Indeed, the whole of Alaska could be a canary in a coal mine because of its climate. In the last 30 years, temperatures in Alaska have risen an average of just under -16.3°C statewide based on data from 18 weather stations. Increases are especially pronounced in the spring, and the winter work season, the time during which the tundra is frozen enough to conduct seismic oil exploration, has shrunk considerably from 218 days in 1970 to 103 in 2002. Meanwhile, other areas of the world have had less pronounced effects. Indeed, some parts of Canada have cooled over the last few decades.

Toolik researchers do not place the blame on global warming, explains Bowden. Rather, they hope to target one part of one complex ecosystem to begin to piece together a comprehensive picture, an account that even then will likely be open to interpretation by policymakers.

Warming permafrost, some investigators reason, might trigger the release of nutrient quantities to which plants and animals aren't typically exposed. Donie Bret-Harte, associate director of the Toolik field station, has for years added small quantities of fertilizer to the dwarf birch, Betula nana, including phosphorus in particular, which is normally only available to tundra plants in short supply. After a few years, they flourish, growing to many times their normal size.

Postdoc Jon Benstead and his group measure and weigh fish, attempting to glean any effects from a phosphorus drip upstream. The results are, well, complicated.
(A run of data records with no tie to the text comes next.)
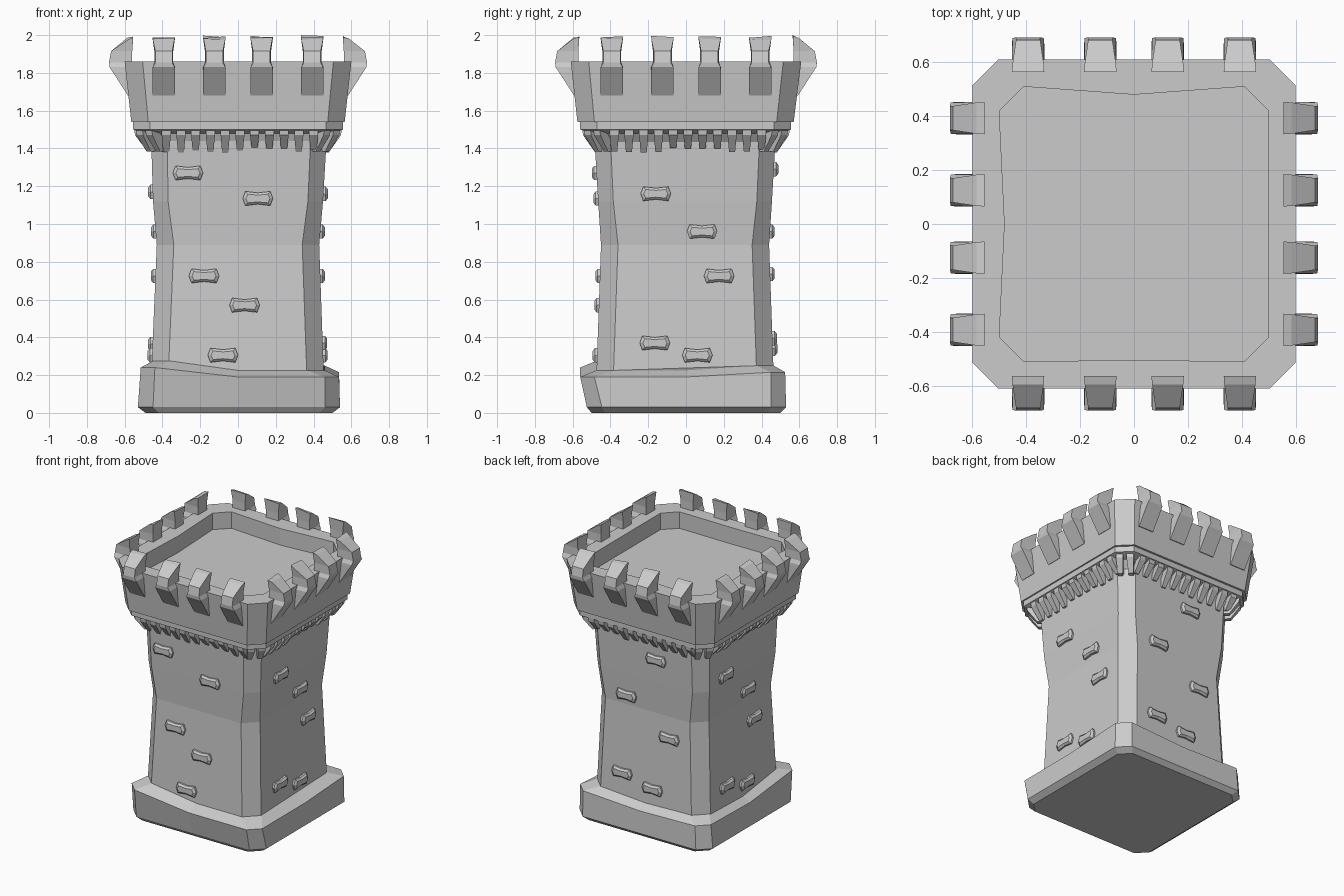
import bpy, bmesh, math, random
from mathutils import Matrix, Vector

if "Cube" in bpy.data.objects:
    bpy.data.objects.remove(bpy.data.objects["Cube"])

random.seed(4)


def new_object(name, bm):
    bmesh.ops.recalc_face_normals(bm, faces=bm.faces)
    me = bpy.data.meshes.new(name)
    bm.to_mesh(me)
    bm.free()
    ob = bpy.data.objects.new(name, me)
    bpy.context.collection.objects.link(ob)
    return ob


def loft(bm, rings, mat=Matrix()):
    """Skin closed rings of equal point count and cap both ends."""
    vs = [[bm.verts.new(mat @ Vector(p)) for p in r] for r in rings]
    n = len(vs[0])
    for a, b in zip(vs, vs[1:]):
        for i in range(n):
            j = (i + 1) % n
            bm.faces.new((a[i], a[j], b[j], b[i]))
    bm.faces.new(vs[0][::-1])
    bm.faces.new(vs[-1])


def ring(x0, x1, y0, y1, c, z, dents=(0, 0, 0, 0), lifts=(0, 0, 0, 0)):
    """Chamfered square with side midpoints; dents: front, right, back, left;
    lifts: front-left, front-right, back-right, back-left corner."""
    f, r, b, l = dents
    p, q, s, t = lifts
    return [(x0 + c, y0, z + p), (0, y0 + f, z), (x1 - c, y0, z + q),
            (x1, y0 + c, z + q), (x1 - r, 0, z), (x1, y1 - c, z + s),
            (x1 - c, y1, z + s), (0, y1 - b, z), (x0 + c, y1, z + t),
            (x0, y1 - c, z + t), (x0 + l, 0, z), (x0, y0 + c, z + p)]


def side(k):
    return Matrix.Rotation(k * math.pi / 2, 4, 'Z')


# Plinth with uneven top
bm = bmesh.new()
up = (0.05, 0, 0.025, 0.01)
loft(bm, [ring(-.49, .50, -.50, .50, .07, 0),
          ring(-.53, .54, -.525, .53, .08, .03),
          ring(-.515, .535, -.56, .525, .075, .19, lifts=up),
          ring(-.45, .46, -.475, .465, .09, .225, lifts=up)])
new_object("plinth", bm)

# Waisted shaft
shaft = [(-.46, .455, -.475, .465, .09, .18),
         (-.43, .43, -.45, .44, .09, .89),
         (-.45, .45, -.465, .455, .08, 1.12),
         (-.46, .47, -.485, .475, .085, 1.46)]
bm = bmesh.new()
loft(bm, [ring(*s) for s in shaft])
new_object("shaft", bm)


def wall_distance(k, z):
    col = (2, 1, 3, 0)[k]
    for a, b in zip(shaft, shaft[1:]):
        if z <= b[5]:
            f = (z - a[5]) / (b[5] - a[5])
            return abs(a[col] + (b[col] - a[col]) * f)


# Flared ledge under the parapet
bm = bmesh.new()
loft(bm, [ring(-.455, .465, -.48, .47, .085, 1.43),
          ring(-.49, .50, -.50, .50, .085, 1.48),
          ring(-.555, .555, -.56, .555, .09, 1.50),
          ring(-.555, .555, -.56, .555, .09, 1.545)])
new_object("ledge", bm)

# Small brackets below the ledge
bm = bmesh.new()


def bracket(mat, d, drop):
    rows = [(d, 1.51, .024), (d - .005, 1.47, .024),
            (d - .07, 1.385 + drop, .016), (d - .12, 1.385 + drop, .016),
            (d - .12, 1.51, .024)]
    loft(bm, [[(s * w, -y, z) for y, z, w in rows] for s in (-1, 1)], mat)


for k in range(4):
    for i in range(11):
        bracket(side(k) @ Matrix.Translation(((i - 5) * .078 + .01, 0, 0)),
                .55, random.uniform(-.01, .02))
    turn = Matrix.Rotation((k + .5) * math.pi / 2, 4, 'Z')
    for t in (-.035, .035):
        bracket(turn @ Matrix.Translation((t, 0, 0)), .705, 0)
new_object("brackets", bm)

# Parapet with sunken floor
bm = bmesh.new()
dent = (0.005, 0, .03, .02)
loft(bm, [ring(-.565, .565, -.575, .57, .09, 1.54),
          ring(-.60, .60, -.61, .61, .095, 1.86),
          ring(-.50, .50, -.51, .51, .09, 1.86, dent),
          ring(-.50, .50, -.51, .51, .09, 1.74, dent)])
new_object("parapet", bm)

# Merlons: (inner, outer, height, half width, half width outside)
bm = bmesh.new()
for k in range(4):
    o = .01 if k % 2 == 0 else 0
    for t in (-.393, -.125, .125, .393):
        j = lambda a=.007: random.uniform(-a, a)
        rows = [(.565, .583, 1.68, .06, .06), (.56, .66, 1.80, .06, .06),
                (.56, .68, 1.83, .06, .058), (.56, .683, 1.855, .05, .045),
                (.56, .672, 1.915, .05, .045)]
        rings = [[(-a, -i - o, z), (-b, -e - o, z), (b, -e - o, z), (a, -i - o, z)]
                 for i, e, z, a, b in rows]
        rings.append([(-.06, -.555 - o, 1.99 + j()), (-.058, -.585 - o, 1.98 + j()),
                      (.058, -.585 - o, 1.98 + j()), (.06, -.555 - o, 1.993 + j())])
        loft(bm, rings, side(k) @ Matrix.Translation((t, 0, 0)))
new_object("merlons", bm)

# Raised pinched bricks, (along wall, height) for front, right, back, left
bricks = [[(-.265, 1.27), (.105, 1.135), (-.18, .725), (.035, .57), (-.08, .305)],
          [(-.16, 1.16), (.085, .96), (.175, .725), (-.165, .37), (.06, .305)],
          [(.088, 1.29), (-.164, .96), (.18, .735), (-.19, .395), (.055, .34)],
          [(-.19, 1.17), (.085, .96), (.155, .725), (-.18, .365), (.045, .305)]]
outline = [(-.08, 0), (-.066, -.038), (0, -.03), (.066, -.038),
           (.08, 0), (.066, .038), (0, .03), (-.066, .038)]
bm = bmesh.new()
for k, spots in enumerate(bricks):
    for t, z in spots:
        d = wall_distance(k, z)
        loft(bm, [[(x * sx, -d - out, y * sy) for x, y in outline]
                  for out, sx, sy in ((-.02, 1, 1), (.012, 1, 1), (.024, .8, .6))],
             side(k) @ Matrix.Translation((t, 0, z)))
new_object("wall_bricks", bm)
Thus far it's been hard to separate temperature effects from fertilizer effects. The adults appear to thrive under cold, high-water conditions, whereas the young prefer dry, low-water conditions. But there does seem to be a bit more overall growth among the fertilized, according to Benstead.

Bowden says that Toolik scientists have gotten better at keeping their eyes on the "big-picture" questions. Experiments have evolved from individual undertakings to sophisticated, integrated, multidisciplinary, multi-institutional studies. Researchers are still trying to find the right combination of experimental tools to handle the complexities.

Today, those tools should've included a simple piece of metal. Gooseff returns to camp shaking his head. "We're never going to hear the end of this one," he says, still smiling. They return to the site with a wrench in hand. Within five minutes they'd twisted the rod, dislodged it, and pulled mighty Excalibur from the streambed.

- Eugene Russo